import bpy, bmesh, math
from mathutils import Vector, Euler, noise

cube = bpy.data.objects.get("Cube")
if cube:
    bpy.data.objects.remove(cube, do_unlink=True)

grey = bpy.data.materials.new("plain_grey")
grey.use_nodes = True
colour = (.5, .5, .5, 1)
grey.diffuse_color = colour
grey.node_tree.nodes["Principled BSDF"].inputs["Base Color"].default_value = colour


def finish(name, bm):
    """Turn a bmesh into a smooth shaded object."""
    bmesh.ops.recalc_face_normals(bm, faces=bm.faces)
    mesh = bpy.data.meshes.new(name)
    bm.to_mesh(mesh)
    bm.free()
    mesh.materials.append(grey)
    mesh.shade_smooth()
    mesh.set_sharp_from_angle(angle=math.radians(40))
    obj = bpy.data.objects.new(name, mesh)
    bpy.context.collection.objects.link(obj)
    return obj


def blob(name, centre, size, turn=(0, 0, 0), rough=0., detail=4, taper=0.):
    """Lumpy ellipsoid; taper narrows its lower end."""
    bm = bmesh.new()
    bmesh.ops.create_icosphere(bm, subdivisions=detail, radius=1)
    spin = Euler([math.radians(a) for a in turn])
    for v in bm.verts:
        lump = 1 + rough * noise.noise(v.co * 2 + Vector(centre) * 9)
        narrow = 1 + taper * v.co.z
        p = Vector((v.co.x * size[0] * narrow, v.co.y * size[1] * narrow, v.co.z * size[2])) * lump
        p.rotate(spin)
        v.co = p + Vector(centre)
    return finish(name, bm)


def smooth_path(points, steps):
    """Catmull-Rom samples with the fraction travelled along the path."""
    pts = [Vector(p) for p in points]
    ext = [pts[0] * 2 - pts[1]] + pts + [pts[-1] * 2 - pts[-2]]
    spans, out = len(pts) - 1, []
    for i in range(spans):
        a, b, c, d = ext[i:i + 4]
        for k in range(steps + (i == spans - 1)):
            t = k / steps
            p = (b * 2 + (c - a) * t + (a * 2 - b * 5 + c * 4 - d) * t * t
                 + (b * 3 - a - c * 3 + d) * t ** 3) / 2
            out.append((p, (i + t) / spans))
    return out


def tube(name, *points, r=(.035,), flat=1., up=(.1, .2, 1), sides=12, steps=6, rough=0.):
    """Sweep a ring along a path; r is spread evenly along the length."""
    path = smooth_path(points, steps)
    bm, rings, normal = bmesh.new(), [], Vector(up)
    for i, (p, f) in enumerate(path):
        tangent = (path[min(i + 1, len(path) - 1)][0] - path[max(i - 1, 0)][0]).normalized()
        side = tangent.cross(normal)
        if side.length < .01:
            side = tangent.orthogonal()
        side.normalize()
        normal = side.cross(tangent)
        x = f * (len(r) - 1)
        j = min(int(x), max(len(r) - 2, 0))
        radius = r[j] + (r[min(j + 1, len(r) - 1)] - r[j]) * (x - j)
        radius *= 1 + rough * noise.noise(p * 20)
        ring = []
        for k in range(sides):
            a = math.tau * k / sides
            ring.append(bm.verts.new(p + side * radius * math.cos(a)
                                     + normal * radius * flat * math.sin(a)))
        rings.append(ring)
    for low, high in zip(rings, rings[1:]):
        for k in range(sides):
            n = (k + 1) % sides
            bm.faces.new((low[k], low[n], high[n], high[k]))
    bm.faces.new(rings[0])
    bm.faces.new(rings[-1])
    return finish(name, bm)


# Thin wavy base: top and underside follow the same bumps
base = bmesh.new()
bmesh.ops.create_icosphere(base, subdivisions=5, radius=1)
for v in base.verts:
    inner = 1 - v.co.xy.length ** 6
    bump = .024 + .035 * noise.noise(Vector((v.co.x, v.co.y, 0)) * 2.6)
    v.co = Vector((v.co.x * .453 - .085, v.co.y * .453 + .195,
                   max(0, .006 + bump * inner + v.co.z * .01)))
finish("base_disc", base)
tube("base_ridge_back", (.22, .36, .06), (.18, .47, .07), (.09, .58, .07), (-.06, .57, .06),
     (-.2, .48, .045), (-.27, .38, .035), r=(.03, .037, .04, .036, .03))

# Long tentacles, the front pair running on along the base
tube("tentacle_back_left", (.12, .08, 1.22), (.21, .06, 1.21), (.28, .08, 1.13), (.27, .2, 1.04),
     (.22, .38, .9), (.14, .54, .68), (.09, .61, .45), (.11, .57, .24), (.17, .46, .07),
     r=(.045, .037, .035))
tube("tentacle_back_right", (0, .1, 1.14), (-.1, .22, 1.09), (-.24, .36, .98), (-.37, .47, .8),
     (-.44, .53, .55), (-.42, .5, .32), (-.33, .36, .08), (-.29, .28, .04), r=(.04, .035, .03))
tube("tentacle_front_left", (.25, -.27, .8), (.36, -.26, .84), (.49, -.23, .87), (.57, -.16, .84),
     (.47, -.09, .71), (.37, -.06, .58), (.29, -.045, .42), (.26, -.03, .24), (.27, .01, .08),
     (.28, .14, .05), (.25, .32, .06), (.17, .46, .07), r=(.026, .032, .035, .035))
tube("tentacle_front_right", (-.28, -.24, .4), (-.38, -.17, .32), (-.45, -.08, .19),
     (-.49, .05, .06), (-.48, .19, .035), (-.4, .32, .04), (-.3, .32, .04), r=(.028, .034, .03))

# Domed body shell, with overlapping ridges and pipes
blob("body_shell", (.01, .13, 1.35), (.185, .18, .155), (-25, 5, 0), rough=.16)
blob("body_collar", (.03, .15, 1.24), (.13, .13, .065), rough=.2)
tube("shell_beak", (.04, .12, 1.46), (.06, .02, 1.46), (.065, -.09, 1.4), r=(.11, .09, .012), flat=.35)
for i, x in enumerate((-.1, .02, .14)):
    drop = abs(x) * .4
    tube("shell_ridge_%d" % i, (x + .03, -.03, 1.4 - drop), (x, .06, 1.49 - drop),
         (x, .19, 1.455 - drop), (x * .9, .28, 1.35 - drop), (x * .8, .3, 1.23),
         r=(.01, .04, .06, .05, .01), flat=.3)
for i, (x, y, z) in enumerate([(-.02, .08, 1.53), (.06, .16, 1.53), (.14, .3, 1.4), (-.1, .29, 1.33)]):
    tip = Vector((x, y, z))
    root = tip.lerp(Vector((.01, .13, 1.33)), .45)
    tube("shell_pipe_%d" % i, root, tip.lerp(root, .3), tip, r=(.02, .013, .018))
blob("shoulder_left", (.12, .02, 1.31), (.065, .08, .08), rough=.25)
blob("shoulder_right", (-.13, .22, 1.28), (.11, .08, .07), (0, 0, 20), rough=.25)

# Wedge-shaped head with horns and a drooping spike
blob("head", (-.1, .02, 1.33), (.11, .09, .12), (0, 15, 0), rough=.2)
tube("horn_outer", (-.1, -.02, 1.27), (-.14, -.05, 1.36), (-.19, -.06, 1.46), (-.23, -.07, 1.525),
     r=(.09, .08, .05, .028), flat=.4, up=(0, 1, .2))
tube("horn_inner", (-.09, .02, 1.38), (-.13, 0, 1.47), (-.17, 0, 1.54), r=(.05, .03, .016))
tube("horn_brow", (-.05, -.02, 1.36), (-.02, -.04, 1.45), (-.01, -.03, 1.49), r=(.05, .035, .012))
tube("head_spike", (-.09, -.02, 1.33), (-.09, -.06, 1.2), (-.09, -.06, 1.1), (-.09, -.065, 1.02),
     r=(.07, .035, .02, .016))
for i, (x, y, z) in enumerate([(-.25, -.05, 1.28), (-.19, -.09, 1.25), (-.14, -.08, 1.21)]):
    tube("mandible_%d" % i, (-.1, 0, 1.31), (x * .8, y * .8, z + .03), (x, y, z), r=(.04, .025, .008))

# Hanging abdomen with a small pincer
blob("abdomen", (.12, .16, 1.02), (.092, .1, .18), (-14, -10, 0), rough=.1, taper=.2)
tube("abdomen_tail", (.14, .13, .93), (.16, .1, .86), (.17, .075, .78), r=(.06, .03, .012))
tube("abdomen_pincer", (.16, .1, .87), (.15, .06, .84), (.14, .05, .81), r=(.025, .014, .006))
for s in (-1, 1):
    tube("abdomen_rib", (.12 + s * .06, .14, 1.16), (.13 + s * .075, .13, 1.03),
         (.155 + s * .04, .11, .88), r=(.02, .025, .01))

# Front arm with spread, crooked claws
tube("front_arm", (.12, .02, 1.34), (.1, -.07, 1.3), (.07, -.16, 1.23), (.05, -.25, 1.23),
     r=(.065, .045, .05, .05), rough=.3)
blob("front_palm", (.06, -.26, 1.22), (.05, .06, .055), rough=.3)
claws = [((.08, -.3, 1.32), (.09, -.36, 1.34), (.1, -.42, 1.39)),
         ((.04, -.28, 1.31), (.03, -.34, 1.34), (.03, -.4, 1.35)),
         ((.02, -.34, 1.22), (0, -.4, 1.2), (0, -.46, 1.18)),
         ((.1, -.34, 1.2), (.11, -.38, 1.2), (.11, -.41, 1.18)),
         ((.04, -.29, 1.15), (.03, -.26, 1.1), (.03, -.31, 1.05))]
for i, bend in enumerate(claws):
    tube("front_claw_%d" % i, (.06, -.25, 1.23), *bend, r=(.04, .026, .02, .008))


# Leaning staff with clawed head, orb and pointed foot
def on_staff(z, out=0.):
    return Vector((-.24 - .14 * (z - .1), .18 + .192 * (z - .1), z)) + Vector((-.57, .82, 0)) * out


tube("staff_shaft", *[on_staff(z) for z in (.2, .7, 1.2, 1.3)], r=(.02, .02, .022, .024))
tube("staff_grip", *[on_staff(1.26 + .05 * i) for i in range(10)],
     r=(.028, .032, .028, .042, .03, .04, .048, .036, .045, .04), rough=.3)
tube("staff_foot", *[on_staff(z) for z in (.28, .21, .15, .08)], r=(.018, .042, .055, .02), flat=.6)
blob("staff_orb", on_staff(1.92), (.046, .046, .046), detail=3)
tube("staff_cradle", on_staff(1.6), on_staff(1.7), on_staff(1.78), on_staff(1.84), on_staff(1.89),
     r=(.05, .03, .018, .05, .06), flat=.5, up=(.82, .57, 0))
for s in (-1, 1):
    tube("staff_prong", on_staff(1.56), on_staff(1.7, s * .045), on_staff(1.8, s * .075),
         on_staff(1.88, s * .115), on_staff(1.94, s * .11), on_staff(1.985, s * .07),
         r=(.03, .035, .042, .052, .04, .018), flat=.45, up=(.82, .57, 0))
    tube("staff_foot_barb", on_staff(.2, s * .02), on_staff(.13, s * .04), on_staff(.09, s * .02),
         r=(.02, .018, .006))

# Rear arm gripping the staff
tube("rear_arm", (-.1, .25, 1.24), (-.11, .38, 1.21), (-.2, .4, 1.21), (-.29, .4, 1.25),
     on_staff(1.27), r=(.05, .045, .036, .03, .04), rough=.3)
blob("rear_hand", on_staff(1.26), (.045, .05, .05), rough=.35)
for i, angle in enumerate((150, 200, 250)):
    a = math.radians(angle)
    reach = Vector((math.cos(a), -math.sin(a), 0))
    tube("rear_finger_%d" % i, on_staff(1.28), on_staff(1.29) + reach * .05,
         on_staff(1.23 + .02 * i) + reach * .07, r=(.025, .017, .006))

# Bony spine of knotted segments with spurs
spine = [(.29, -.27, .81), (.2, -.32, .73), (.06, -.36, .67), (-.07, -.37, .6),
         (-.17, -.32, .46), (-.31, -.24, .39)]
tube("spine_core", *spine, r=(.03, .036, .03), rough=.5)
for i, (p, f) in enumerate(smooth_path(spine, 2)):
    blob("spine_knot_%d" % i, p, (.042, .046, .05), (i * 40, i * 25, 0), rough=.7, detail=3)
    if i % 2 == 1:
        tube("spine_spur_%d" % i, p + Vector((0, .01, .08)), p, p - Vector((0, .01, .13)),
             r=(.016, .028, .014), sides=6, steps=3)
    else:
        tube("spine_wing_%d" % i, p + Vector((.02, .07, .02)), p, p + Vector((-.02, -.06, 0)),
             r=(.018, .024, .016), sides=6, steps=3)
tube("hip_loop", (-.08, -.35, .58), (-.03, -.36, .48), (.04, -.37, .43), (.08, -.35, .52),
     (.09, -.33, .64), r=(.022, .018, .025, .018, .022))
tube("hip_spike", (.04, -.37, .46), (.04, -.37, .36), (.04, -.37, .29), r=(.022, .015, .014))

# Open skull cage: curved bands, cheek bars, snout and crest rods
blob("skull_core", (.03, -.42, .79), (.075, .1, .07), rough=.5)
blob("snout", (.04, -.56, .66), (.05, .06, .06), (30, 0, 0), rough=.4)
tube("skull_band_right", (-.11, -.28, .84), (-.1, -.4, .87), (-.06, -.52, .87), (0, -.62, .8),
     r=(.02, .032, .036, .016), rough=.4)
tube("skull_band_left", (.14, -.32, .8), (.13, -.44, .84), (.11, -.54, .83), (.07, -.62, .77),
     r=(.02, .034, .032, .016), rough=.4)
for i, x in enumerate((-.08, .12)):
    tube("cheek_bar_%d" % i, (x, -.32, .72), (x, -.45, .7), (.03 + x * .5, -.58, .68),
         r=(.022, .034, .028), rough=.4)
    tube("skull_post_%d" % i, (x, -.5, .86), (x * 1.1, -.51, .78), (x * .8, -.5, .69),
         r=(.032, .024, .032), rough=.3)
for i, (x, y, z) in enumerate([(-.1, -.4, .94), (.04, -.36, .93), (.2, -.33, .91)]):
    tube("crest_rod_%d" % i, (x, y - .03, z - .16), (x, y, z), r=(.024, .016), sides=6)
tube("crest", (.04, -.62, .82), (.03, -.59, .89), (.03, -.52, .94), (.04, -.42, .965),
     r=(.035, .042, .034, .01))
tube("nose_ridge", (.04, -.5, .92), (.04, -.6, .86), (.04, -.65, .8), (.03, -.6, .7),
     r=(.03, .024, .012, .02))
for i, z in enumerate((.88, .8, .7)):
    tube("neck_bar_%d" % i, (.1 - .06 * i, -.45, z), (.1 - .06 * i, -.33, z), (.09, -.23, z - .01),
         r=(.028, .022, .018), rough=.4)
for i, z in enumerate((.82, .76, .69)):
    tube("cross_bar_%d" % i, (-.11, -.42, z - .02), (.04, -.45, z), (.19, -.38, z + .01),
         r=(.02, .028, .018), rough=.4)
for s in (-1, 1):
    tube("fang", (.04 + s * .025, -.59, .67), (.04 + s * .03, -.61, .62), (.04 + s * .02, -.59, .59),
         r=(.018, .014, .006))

### What the exercise asks
Report the number of lines in the listing above that hold the word "rings", and give no other text.

### Solution for this problem
5